Our goal is to sign a further 7 partners in the UK, S Africa, USA and Canada, in the months ahead.  We are already in discussion with several candidates, who are a good fit for us.  Our focus is quality, rather than quantity, in this endeavour.

“KnowledgeSmart is starting to turn heads on the west side of the Atlantic,” wrote ENR Construction’s Senior Editor and industry veteran, Tom Sawyer, in a recent article. He concluded, “BIM managers are enthusiastic about its independent online software skills-gap analysis and industry benchmarking service.”
After speaking with a number of KS subscribers including Michael Horta, BIM director at Kasian Architecture and Interior Design in Vancouver, and David Spehar, corporate BIM leader at Stantec in Ohio, Sawyer was convinced. Horta told ENR "I haven't found anything similar. They have the system down pat. I can customize and modify the test, and they collect the metrics and do the analysis. I can evaluate which city has the best users, which city has problem areas and [then] modify training to be very specific to them."

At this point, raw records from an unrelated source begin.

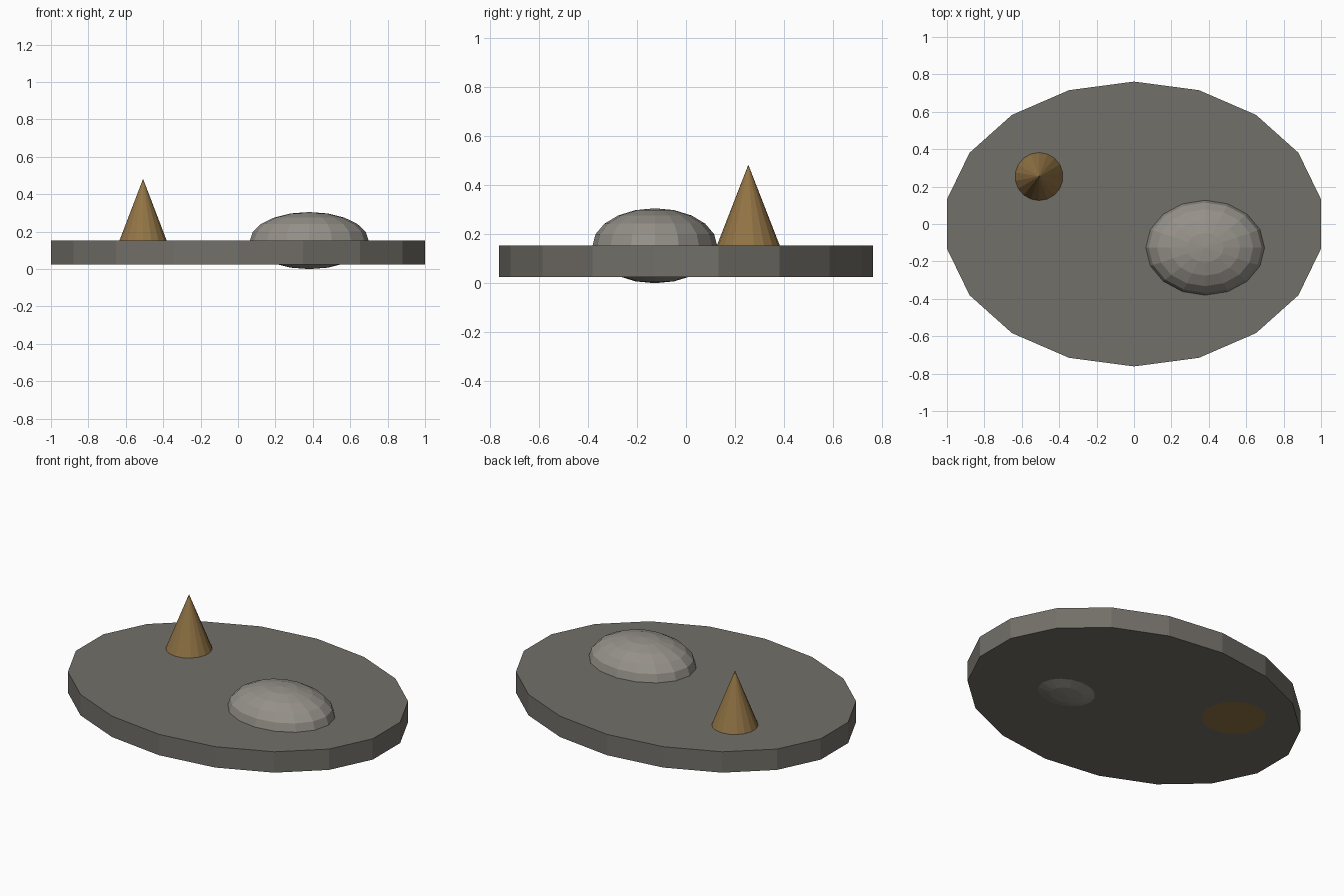
import bpy

if "Cube" in bpy.data.objects:
    bpy.data.objects.remove(bpy.data.objects["Cube"])

S = 1.269           # overall scale
TOP = 0.1525        # height of the disc's upper face
THICK = 0.127


def finish(name, color):
    ob = bpy.context.object
    ob.name = name
    mat = bpy.data.materials.new(name + "_colour")
    mat.diffuse_color = (*color, 1)
    mat.use_nodes = True
    mat.node_tree.nodes["Principled BSDF"].inputs["Base Color"].default_value = mat.diffuse_color
    ob.data.materials.append(mat)
    return ob


# Oval ground slab
bpy.ops.mesh.primitive_cylinder_add(vertices=18, radius=0.8 * S, depth=THICK,
                                    location=(0, 0, TOP - THICK / 2))
finish("oval_slab", (0.17, 0.16, 0.14)).scale = (1, 0.75, 1)

# Flattened boulder sunk through the slab
bpy.ops.mesh.primitive_uv_sphere_add(segments=16, ring_count=10, radius=S,
                                     location=(0.3 * S, -0.1 * S, TOP))
finish("boulder", (0.30, 0.28, 0.25)).scale = (0.25, 0.2, TOP / S)

# Pointed spike, its base level with the slab's underside
depth = 0.36 * S
bpy.ops.mesh.primitive_cone_add(vertices=18, radius1=0.14 * S, radius2=0, depth=depth,
                                location=(-0.4 * S, 0.2 * S, TOP - THICK + depth / 2))
finish("spike", (0.29, 0.175, 0.06))
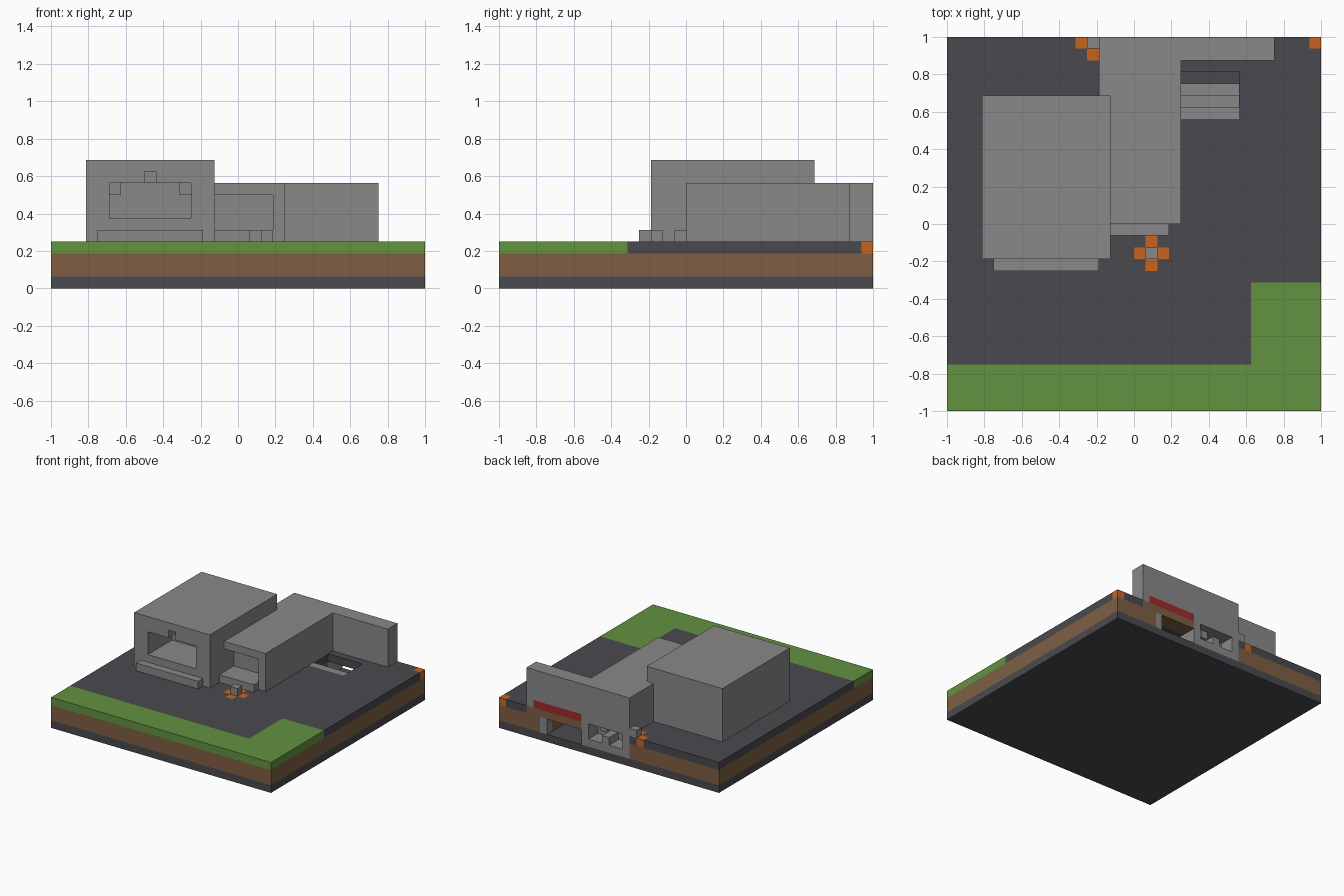
import bpy

old = bpy.data.objects.get("Cube")
if old:
    bpy.data.objects.remove(old, do_unlink=True)

U = 1 / 16  # size of one grid cell


def material(name, rgb):
    lin = [((c / 255 + 0.055) / 1.055) ** 2.4 for c in rgb]
    m = bpy.data.materials.new(name)
    m.use_nodes = True
    m.diffuse_color = (*lin, 1)
    m.node_tree.nodes["Principled BSDF"].inputs["Base Color"].default_value = (*lin, 1)
    return m


concrete = material("concrete grey", (137, 137, 137))
asphalt = material("asphalt dark grey", (74, 73, 79))
soil = material("soil brown", (127, 95, 69))
grass = material("grass green", (98, 146, 64))
orange = material("orange", (200, 100, 33))
red = material("sign red", (160, 42, 42))


def raw_box(name, x, y, z):
    """Box from ranges given in grid cells."""
    verts = [(a * U, b * U, c * U) for a in x for b in y for c in z]
    faces = [(0, 1, 3, 2), (4, 6, 7, 5), (0, 4, 5, 1),
             (2, 3, 7, 6), (0, 2, 6, 4), (1, 5, 7, 3)]
    mesh = bpy.data.meshes.new(name)
    mesh.from_pydata(verts, [], faces)
    obj = bpy.data.objects.new(name, mesh)
    bpy.context.collection.objects.link(obj)
    return obj


def box(name, mat, x, y, z, cuts=()):
    """Coloured box with box-shaped openings cut out of it."""
    obj = raw_box(name, x, y, z)
    obj.data.materials.append(mat)
    for c in cuts:
        cutter = raw_box("cutter", *c)
        cutter.hide_render = True
        mod = obj.modifiers.new("cut", "BOOLEAN")
        mod.operation, mod.solver, mod.object = "DIFFERENCE", "EXACT", cutter
        bpy.context.view_layer.update()
        graph = bpy.context.evaluated_depsgraph_get()
        mesh = bpy.data.meshes.new_from_object(obj.evaluated_get(graph))
        obj.modifiers.clear()
        obj.data = mesh
        bpy.data.objects.remove(cutter, do_unlink=True)
    return obj


# Ground layers, with the stairwell and basement cut out
box("bedrock_slab", asphalt, (-16, 16), (-16, 16), (0, 1))
deep = (0, 5)
box("soil_layer", soil, (-16, 16), (-16, 16), (1, 3), [
    ((-3, 4), (13, 17), deep), ((4, 9), (9, 17), deep), ((9, 10), (15, 17), deep)])

# Flush orange markers: a cross by the shop front, a part cross at the back, a corner
markers = [(0, -3), (2, -3), (1, -4), (1, -2), (-5, 15), (-4, 14), (15, 15)]
holes = [((i, i + (2 if i == 15 else 1)), (j, j + (2 if j == 15 else 1)), deep)
         for i, j in markers]
for i, j in markers:
    box("orange_marker", orange, (i, i + 1), (j, j + 1), (3, 4))
for i, j in [(1, -3), (-4, 15)]:
    box("marker_post", concrete, (i, i + 1), (j, j + 1), (4, 5))

box("pavement", asphalt, (-16, 16), (-12, 16), (3, 4), holes + [
    ((10, 17), (-13, -5), deep), ((4, 9), (9, 13), deep),
    ((4, 12), (14, 17), deep), ((-3, 4), (13, 17), deep)])
box("front_lawn", grass, (-16, 16), (-16, -12), (3, 4))
box("side_lawn", grass, (10, 16), (-12, -5), (3, 4))

# Basement: stairs, doorway and a windowed wall
for k in range(3):
    box("stair_step", concrete, (4, 9), (9 + k, 10 + k), (1, 4 - k))
box("door_lintel", soil, (4, 12), (14, 16), (3, 4))
box("door_post", concrete, (9, 10), (15, 16), (1, 3))
box("basement_wall", concrete, (-3, 4), (13, 16), (1, 4), [((-2, 3), (14, 17), (2, 5))])
box("basement_counter", concrete, (0, 1), (14, 16), (2, 3))
box("basement_shelf", concrete, (1, 2), (14, 15), (3, 4))

# Large building with a wide shop window and ledge
box("main_building", concrete, (-13, -2), (-3, 11), (4, 11), [
    ((-11, -4), (-4, 2), (6, 9)), ((-8, -7), (-4, -1), (8, 10))])
for i in (-11, -5):
    box("window_corner_block", concrete, (i, i + 1), (1, 2), (8, 9))
box("main_ledge", concrete, (-12, -3), (-4, -3), (4, 5))

# Long lower building with its own window, and the back wing
box("long_building", concrete, (-3, 4), (0, 16), (4, 9), [((-2, 3), (-1, 2), (5, 8))])
box("long_building_ledge", concrete, (-2, 3), (-1, 0), (4, 5))
box("back_wing", concrete, (4, 12), (14, 16), (4, 9), [((4, 11), (15, 17), (3, 5))])
box("red_sign", red, (4, 11), (15, 16), (4, 5))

Spehar told ENR why he has expanded his firm's subscription to cover thousands of users. "It's a great tool, it's very important that the service is software-vendor-neutral, too." Spehar says. "We run so lean we needed a tool that doesn't require high technology and support overhead. KnowledgeSmart is easy to get in, create assessments, gather results and analyze them.”

With BIM adoption on the rise, and with more demanding clients requesting BIM as a project deliverable, AEC teams are investing more money in online software skills gap analysis and benchmarking services to differentiate their team and win more work.


Attachment F assessment

KS was invited to attend a web meeting last week, with the USACE BIM Committee, to talk about the work we have been doing on our 'Attachment F' BIM Process assessment.

Here is the intro text from the session:
"KnowledgeSmart has created a skills assessment, based on the USACE 'Attachment F' BIM Requirements.  This is designed to help USACE, USACE customers, other Federal agencies, and AEC firms to improve understanding and adoption of correct BIM methodology across their supply chain.  It can also help to identify any obvious cases of lack of clarity in AttF messaging, which would be picked up in the subsequent results data. Another benefit being that AEC firms can demonstrate their AttF credentials as part of their project proposals (i.e. if they have a number of team members who have scored well on the assessment, they could include this data in their supporting documentation).
The AttF library of questions is a work in progress and will be updated on an occasional basis, as the standards themselves continue to evolve.  The assessment will be made FREELY available to individuals and firms working on USACE projects".

On a related note, last month, at BIM Show Live, Jacobs' Director of Project Technology, Shawn Foster, delivered an excellent dissection of US Army Corps BIM Requirements and the PxP (Project Execution Plan).  See link for Shawn's bio.

After last week's meeting, we received feedback that the concept met with the committee's general agreement in principle, and USACE is setting up a working group, to complete the editing of the current set of questions and agree on how to best position the material, before the wider US Army Corps supply chain.

Still very much a work in progress, like many firms' personal BIM journey, in many ways.  We'll keep you posted, as this project develops.

Click here for a link to the latest version of AttF.